| Requirement |
Extract all lines that hold "grey" from the records below.

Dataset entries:
━━━━━━
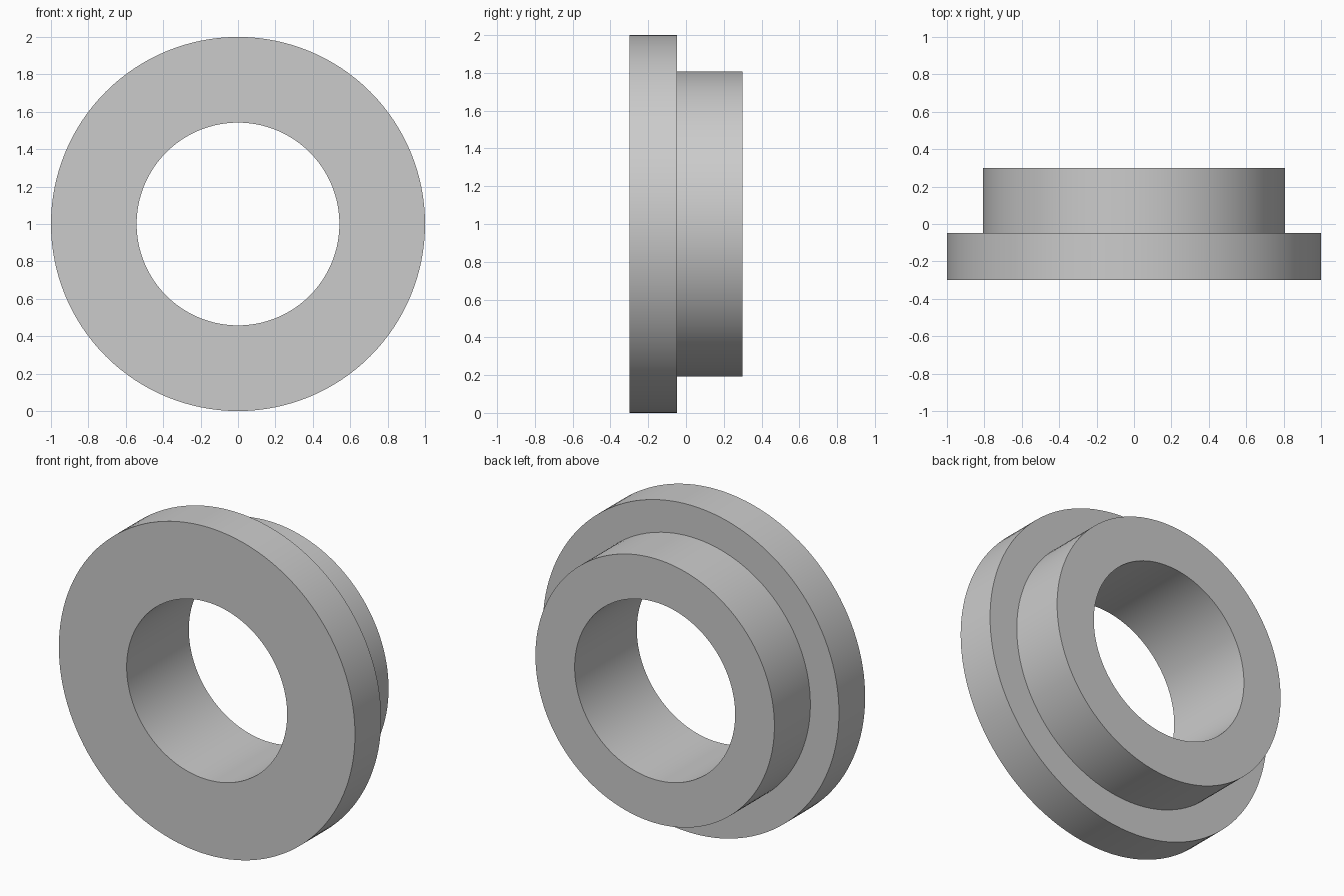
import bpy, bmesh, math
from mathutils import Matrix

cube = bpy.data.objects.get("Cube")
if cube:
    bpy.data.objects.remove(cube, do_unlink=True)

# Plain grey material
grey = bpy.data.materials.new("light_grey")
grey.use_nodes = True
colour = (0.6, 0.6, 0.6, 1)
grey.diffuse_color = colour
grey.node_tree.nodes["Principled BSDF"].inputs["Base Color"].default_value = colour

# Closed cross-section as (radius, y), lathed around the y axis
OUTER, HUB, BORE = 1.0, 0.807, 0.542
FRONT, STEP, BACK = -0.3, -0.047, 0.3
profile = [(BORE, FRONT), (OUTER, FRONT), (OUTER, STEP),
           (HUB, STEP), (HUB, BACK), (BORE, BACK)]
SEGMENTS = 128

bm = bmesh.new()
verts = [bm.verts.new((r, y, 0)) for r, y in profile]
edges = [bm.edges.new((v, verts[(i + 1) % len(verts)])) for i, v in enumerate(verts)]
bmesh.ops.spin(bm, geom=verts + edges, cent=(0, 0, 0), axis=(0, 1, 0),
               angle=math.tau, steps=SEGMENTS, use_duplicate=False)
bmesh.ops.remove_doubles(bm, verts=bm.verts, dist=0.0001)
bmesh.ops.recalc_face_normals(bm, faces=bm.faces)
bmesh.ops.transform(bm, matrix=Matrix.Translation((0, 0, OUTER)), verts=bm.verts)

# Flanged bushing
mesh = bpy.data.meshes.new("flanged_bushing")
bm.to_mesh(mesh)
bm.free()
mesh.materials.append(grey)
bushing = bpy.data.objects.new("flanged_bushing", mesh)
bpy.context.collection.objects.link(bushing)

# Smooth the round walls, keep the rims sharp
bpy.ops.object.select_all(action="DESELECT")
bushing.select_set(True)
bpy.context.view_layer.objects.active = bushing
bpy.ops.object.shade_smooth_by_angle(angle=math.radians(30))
━━━━━━
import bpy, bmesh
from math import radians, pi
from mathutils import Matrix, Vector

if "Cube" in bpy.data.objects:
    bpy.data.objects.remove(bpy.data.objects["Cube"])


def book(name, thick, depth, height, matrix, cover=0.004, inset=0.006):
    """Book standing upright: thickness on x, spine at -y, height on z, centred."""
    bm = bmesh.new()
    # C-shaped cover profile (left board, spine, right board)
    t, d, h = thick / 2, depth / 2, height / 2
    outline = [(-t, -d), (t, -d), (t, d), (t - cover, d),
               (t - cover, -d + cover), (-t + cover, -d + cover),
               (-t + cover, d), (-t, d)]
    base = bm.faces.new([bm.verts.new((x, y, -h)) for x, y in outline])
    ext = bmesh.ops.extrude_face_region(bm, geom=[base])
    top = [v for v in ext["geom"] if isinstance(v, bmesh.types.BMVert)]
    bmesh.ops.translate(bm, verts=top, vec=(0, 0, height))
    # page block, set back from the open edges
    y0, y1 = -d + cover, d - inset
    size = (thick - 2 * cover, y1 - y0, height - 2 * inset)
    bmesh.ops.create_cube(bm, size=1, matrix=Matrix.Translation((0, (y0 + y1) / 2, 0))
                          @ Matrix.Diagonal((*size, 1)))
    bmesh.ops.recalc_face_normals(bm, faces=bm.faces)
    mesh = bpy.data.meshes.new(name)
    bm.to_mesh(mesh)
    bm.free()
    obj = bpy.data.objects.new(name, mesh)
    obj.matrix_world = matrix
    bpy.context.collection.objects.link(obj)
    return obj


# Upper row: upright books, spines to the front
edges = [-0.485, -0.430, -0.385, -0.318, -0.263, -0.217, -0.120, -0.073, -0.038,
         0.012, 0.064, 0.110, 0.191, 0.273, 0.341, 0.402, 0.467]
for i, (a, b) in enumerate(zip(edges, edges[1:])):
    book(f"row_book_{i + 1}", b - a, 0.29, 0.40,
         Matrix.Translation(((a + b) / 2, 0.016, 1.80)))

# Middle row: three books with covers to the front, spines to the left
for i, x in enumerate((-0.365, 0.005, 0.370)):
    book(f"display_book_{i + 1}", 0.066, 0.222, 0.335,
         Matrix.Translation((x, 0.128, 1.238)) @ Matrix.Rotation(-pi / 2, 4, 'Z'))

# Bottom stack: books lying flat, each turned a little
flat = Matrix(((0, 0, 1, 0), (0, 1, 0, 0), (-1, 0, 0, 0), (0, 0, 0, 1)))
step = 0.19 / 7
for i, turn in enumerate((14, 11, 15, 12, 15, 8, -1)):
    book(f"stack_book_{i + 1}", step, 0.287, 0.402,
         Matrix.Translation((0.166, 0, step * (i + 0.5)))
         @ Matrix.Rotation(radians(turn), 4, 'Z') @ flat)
━━━━━━
| Output below |
# Plain grey material
grey = bpy.data.materials.new("light_grey")
grey.use_nodes = True
grey.diffuse_color = colour
grey.node_tree.nodes["Principled BSDF"].inputs["Base Color"].default_value = colour
mesh.materials.append(grey)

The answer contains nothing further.